▸ **SOURCE INFORMATION**:
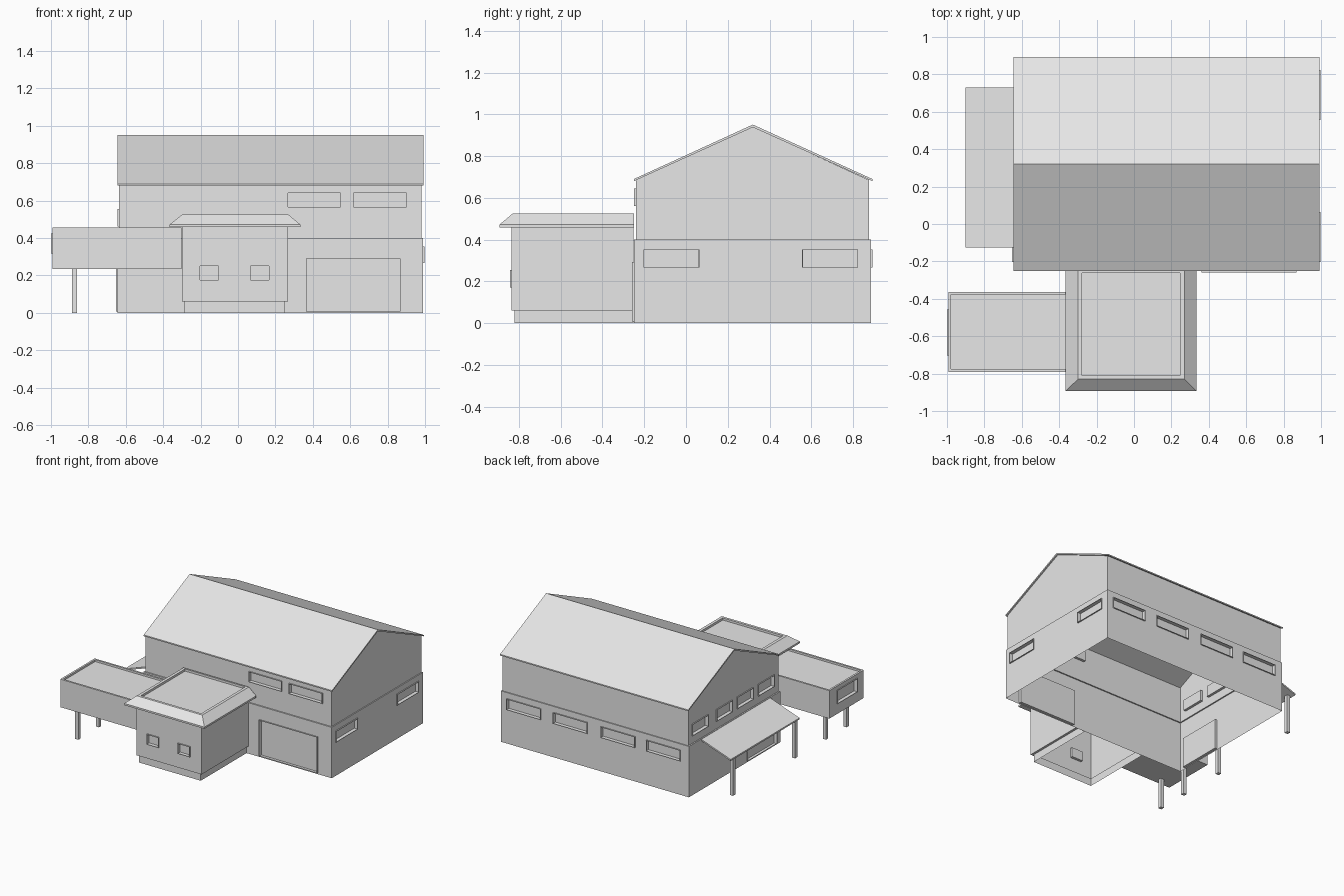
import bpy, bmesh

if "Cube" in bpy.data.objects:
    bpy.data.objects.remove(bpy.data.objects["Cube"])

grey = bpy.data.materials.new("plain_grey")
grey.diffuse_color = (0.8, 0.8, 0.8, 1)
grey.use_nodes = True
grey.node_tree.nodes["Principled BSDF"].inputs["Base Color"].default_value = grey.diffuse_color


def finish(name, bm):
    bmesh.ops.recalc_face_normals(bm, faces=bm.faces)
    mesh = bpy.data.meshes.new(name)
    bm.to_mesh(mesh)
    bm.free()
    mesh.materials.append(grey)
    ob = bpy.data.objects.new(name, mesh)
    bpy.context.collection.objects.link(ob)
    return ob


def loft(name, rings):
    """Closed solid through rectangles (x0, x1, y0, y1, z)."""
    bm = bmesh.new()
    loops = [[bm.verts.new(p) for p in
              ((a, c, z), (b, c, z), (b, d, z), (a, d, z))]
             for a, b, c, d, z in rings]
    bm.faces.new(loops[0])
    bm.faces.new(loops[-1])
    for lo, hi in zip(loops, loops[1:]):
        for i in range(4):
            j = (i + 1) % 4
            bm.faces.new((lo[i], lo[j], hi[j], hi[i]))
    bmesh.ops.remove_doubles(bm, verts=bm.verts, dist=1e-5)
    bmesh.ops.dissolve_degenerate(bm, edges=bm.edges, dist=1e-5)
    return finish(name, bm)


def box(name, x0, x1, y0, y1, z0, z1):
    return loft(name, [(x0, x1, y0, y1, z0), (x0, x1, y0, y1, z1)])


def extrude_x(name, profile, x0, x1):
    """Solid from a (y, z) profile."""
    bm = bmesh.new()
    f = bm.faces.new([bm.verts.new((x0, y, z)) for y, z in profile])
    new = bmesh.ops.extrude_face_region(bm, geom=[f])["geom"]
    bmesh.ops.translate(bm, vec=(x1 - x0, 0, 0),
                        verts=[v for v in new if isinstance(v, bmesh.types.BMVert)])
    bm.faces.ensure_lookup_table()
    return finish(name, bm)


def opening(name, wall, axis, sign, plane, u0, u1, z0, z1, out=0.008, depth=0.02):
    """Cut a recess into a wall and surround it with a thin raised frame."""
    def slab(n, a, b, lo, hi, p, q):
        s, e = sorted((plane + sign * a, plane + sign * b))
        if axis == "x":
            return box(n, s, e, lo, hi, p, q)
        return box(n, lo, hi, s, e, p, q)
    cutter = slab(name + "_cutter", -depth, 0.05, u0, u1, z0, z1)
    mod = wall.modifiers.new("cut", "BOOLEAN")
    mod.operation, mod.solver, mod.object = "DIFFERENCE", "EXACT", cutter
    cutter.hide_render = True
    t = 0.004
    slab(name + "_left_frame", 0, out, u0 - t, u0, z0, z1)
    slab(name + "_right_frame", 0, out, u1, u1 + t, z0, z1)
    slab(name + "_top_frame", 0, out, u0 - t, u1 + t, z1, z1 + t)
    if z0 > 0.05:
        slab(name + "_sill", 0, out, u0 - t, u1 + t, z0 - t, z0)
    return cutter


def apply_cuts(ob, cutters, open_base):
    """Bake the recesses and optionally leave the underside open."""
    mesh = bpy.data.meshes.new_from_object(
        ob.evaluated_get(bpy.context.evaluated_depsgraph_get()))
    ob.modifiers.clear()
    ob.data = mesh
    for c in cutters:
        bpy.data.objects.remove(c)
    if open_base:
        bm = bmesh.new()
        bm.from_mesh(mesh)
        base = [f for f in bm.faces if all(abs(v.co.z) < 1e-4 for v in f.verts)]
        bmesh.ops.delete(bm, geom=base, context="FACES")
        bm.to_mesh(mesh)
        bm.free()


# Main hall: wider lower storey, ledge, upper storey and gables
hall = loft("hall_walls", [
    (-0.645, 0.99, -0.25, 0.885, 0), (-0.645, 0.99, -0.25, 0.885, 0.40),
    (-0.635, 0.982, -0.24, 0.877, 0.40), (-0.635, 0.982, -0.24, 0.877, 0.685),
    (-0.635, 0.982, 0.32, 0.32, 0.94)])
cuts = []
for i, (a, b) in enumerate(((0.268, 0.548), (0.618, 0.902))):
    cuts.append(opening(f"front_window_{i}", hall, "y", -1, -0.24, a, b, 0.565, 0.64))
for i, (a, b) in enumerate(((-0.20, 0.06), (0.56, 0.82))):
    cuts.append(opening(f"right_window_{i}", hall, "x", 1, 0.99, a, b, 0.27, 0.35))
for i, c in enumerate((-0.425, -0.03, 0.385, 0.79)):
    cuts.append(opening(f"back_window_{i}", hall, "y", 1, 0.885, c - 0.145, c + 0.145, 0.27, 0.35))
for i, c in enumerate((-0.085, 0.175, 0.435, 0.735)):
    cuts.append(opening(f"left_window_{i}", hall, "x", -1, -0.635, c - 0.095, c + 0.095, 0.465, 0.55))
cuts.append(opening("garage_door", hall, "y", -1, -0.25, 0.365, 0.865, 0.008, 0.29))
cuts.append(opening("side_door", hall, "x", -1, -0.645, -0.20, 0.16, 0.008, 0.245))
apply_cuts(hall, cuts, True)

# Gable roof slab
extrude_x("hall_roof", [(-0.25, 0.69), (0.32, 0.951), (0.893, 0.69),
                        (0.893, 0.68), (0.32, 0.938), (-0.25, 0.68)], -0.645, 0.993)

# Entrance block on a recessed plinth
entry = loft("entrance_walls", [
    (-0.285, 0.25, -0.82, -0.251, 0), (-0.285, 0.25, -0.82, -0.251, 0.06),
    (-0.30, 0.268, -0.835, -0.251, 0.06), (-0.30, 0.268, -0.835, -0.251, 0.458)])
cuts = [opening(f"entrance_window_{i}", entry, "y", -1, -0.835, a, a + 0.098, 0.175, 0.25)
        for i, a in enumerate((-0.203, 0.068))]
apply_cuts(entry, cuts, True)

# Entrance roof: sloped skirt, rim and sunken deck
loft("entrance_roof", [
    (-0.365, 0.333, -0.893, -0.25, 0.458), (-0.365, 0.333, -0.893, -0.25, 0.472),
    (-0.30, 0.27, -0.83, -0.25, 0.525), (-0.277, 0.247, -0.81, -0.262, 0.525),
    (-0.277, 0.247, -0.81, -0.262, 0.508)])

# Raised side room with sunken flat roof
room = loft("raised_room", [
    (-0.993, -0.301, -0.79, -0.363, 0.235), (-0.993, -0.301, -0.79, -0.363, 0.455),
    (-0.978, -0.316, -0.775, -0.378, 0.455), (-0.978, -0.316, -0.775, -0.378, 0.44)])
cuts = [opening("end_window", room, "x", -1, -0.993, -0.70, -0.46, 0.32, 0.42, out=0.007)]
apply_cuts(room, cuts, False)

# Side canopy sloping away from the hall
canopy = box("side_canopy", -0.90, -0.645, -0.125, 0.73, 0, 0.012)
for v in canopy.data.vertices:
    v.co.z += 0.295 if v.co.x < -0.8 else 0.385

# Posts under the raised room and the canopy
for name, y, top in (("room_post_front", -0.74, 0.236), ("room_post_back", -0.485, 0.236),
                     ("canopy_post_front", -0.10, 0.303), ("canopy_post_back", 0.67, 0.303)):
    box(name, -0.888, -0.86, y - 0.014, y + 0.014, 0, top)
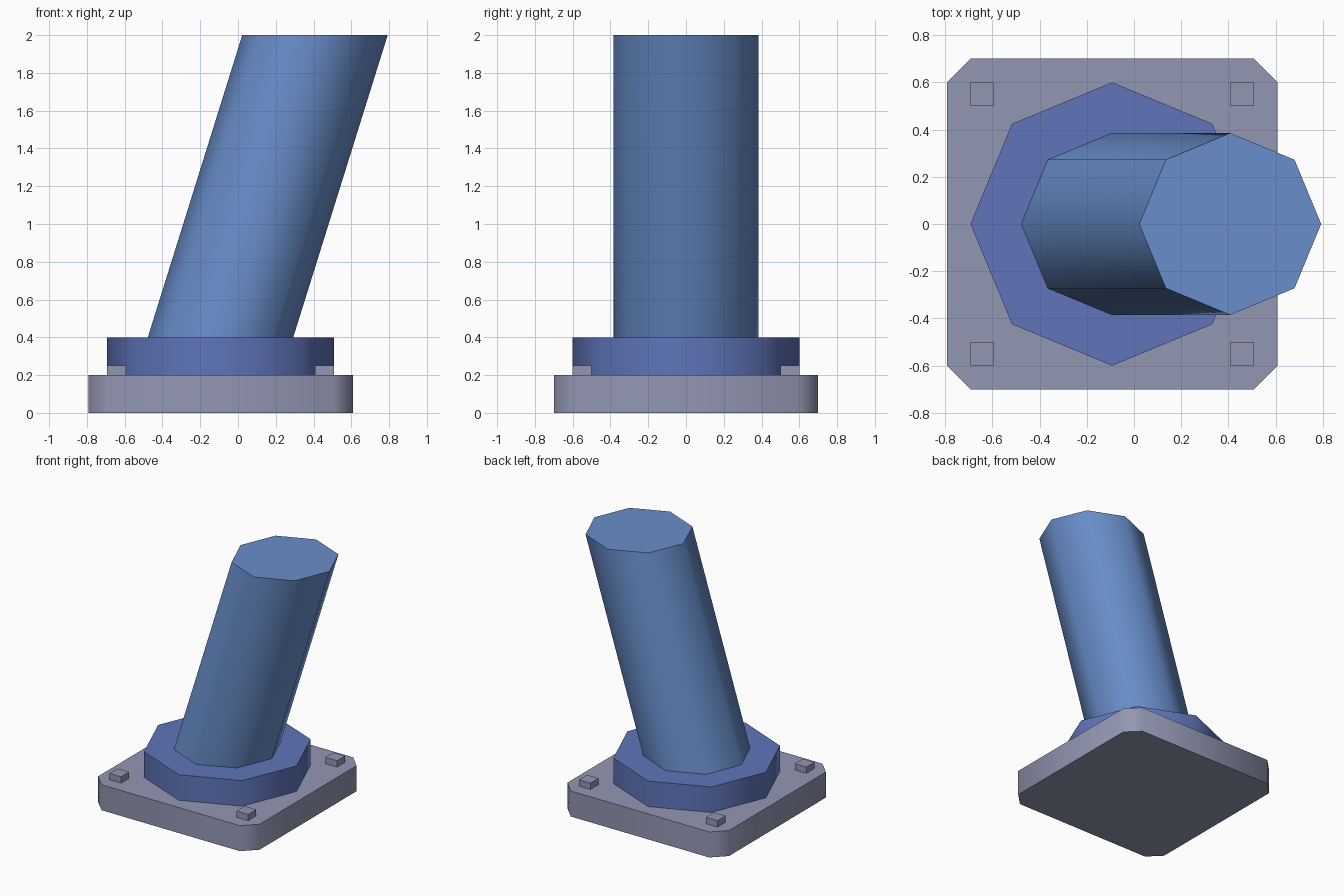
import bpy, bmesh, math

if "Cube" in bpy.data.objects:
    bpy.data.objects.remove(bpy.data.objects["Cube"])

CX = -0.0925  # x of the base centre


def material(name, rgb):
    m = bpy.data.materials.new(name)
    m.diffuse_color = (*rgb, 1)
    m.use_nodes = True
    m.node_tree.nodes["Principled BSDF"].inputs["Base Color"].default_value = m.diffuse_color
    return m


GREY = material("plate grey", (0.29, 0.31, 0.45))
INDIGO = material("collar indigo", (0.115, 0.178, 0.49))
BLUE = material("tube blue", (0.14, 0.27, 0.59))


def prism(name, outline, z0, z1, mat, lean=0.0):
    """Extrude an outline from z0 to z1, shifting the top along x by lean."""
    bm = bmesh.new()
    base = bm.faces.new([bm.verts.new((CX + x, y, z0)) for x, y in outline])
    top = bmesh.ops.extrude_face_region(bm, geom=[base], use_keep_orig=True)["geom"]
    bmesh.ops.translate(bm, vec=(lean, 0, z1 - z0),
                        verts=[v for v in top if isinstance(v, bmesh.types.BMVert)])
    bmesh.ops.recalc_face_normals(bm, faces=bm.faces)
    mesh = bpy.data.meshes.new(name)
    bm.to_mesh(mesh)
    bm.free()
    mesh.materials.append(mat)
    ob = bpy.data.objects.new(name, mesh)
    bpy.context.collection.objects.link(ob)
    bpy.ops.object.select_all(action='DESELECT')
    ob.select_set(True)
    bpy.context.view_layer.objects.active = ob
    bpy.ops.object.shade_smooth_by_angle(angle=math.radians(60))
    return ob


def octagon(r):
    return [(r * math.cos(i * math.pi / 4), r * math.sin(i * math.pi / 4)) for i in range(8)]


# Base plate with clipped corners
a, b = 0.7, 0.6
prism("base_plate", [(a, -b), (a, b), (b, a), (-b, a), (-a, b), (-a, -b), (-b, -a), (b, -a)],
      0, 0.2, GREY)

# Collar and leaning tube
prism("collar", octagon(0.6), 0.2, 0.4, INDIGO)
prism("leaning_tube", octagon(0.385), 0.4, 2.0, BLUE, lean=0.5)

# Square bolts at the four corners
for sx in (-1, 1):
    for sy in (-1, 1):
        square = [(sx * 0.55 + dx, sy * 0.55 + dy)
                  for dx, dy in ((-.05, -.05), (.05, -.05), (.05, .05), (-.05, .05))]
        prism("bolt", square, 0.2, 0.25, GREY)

▸ **EXERCISE GOAL**:
Each line of the material that contains the string "slab" has to be copied out.

▸ **ANSWER**:
    def slab(n, a, b, lo, hi, p, q):
    cutter = slab(name + "_cutter", -depth, 0.05, u0, u1, z0, z1)
    slab(name + "_left_frame", 0, out, u0 - t, u0, z0, z1)
    slab(name + "_right_frame", 0, out, u1, u1 + t, z0, z1)
    slab(name + "_top_frame", 0, out, u0 - t, u1 + t, z1, z1 + t)
        slab(name + "_sill", 0, out, u0 - t, u1 + t, z0 - t, z0)
# Gable roof slab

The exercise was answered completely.